» Extracted information:
[Start of Attachment]

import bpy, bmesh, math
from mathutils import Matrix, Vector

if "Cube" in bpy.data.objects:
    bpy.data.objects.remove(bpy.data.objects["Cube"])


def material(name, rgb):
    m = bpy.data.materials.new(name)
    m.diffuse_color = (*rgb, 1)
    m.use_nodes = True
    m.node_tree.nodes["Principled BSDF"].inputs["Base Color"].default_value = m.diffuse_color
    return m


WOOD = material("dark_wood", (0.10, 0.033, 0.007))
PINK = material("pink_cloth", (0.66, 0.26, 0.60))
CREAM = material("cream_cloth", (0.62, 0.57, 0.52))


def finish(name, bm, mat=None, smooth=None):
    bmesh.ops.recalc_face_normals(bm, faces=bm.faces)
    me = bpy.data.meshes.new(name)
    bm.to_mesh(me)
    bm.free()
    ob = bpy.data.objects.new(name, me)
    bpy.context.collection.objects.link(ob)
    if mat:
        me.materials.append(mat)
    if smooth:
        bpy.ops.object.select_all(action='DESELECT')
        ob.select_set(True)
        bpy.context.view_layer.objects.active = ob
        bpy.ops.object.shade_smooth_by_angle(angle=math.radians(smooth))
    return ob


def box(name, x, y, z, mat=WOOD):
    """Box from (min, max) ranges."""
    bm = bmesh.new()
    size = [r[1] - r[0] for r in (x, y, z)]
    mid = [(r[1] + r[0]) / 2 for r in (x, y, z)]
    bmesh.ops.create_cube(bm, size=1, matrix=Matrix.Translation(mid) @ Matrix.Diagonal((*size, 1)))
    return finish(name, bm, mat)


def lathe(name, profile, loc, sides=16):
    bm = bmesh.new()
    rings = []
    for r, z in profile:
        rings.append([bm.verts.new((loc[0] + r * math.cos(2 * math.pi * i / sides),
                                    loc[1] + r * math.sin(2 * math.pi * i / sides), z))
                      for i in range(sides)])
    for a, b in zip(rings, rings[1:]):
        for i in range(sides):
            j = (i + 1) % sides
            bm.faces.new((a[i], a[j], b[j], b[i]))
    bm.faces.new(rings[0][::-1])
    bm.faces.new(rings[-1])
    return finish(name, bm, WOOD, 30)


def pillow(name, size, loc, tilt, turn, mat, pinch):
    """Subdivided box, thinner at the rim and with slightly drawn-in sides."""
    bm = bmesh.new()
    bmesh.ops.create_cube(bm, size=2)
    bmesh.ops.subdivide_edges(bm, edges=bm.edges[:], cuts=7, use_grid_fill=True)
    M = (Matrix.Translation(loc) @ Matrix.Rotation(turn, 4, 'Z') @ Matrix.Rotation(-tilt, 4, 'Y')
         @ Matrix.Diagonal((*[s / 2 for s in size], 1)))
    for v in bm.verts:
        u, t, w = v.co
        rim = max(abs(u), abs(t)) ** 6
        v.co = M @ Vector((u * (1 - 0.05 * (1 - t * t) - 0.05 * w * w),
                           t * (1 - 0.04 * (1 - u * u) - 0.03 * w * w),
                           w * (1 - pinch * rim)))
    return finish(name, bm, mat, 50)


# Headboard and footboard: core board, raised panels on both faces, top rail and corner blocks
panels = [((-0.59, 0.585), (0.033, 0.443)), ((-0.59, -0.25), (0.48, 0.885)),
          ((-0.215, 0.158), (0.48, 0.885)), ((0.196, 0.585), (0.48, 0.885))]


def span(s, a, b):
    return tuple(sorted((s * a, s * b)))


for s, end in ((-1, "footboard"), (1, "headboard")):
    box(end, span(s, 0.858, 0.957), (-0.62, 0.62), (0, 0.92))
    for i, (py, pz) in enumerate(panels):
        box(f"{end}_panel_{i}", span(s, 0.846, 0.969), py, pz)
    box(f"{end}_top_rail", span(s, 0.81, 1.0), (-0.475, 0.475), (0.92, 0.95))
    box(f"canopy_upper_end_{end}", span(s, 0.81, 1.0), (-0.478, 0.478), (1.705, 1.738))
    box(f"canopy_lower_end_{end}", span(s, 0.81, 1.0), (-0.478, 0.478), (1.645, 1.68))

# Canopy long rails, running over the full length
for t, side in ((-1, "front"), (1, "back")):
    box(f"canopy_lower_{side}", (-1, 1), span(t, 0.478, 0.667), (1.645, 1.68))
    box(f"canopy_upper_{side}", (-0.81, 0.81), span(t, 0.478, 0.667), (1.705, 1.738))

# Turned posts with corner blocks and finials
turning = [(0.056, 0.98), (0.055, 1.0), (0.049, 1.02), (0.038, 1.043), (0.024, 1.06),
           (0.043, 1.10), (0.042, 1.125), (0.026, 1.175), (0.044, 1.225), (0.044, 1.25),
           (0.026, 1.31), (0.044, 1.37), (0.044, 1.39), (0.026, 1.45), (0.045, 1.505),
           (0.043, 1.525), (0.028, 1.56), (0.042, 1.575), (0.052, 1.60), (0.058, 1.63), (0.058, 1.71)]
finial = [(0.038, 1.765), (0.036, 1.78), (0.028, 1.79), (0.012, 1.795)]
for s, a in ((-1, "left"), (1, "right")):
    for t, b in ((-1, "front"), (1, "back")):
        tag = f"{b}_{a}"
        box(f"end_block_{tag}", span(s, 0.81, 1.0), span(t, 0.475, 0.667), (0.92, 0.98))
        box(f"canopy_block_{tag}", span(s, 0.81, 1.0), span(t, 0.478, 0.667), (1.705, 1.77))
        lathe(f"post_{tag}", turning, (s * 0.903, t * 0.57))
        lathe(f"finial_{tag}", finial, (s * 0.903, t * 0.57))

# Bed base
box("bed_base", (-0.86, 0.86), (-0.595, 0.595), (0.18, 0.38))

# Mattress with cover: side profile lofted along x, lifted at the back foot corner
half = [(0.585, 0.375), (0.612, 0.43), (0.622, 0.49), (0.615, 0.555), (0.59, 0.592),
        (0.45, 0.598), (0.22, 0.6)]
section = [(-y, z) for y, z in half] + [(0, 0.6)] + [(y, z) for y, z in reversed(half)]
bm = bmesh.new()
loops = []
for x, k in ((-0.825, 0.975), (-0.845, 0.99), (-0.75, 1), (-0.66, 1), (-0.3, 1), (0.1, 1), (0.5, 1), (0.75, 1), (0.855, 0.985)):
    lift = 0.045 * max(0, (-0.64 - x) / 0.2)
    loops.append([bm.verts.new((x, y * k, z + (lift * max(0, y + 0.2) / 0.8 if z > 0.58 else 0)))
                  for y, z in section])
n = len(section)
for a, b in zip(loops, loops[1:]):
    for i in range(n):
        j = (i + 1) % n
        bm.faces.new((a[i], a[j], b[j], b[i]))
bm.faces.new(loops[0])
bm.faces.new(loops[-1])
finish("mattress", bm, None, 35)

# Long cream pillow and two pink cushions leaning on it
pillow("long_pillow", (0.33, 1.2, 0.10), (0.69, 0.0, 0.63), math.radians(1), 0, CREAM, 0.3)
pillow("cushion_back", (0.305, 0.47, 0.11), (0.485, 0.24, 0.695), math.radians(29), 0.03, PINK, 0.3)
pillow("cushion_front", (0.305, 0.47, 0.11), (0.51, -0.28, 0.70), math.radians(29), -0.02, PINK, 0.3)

[End of Attachment]

» Exercise brief: Please output exactly the lines between the one holding "m.diffuse_color = (*rgb, 1)" and the one holding "for i in range(sides)])" in the records above, inclusive, and nothing more.

» Task solution:
    m.diffuse_color = (*rgb, 1)
    m.use_nodes = True
    m.node_tree.nodes["Principled BSDF"].inputs["Base Color"].default_value = m.diffuse_color
    return m


WOOD = material("dark_wood", (0.10, 0.033, 0.007))
PINK = material("pink_cloth", (0.66, 0.26, 0.60))
CREAM = material("cream_cloth", (0.62, 0.57, 0.52))


def finish(name, bm, mat=None, smooth=None):
    bmesh.ops.recalc_face_normals(bm, faces=bm.faces)
    me = bpy.data.meshes.new(name)
    bm.to_mesh(me)
    bm.free()
    ob = bpy.data.objects.new(name, me)
    bpy.context.collection.objects.link(ob)
    if mat:
        me.materials.append(mat)
    if smooth:
        bpy.ops.object.select_all(action='DESELECT')
        ob.select_set(True)
        bpy.context.view_layer.objects.active = ob
        bpy.ops.object.shade_smooth_by_angle(angle=math.radians(smooth))
    return ob


def box(name, x, y, z, mat=WOOD):
    """Box from (min, max) ranges."""
    bm = bmesh.new()
    size = [r[1] - r[0] for r in (x, y, z)]
    mid = [(r[1] + r[0]) / 2 for r in (x, y, z)]
    bmesh.ops.create_cube(bm, size=1, matrix=Matrix.Translation(mid) @ Matrix.Diagonal((*size, 1)))
    return finish(name, bm, mat)


def lathe(name, profile, loc, sides=16):
    bm = bmesh.new()
    rings = []
    for r, z in profile:
        rings.append([bm.verts.new((loc[0] + r * math.cos(2 * math.pi * i / sides),
                                    loc[1] + r * math.sin(2 * math.pi * i / sides), z))
                      for i in range(sides)])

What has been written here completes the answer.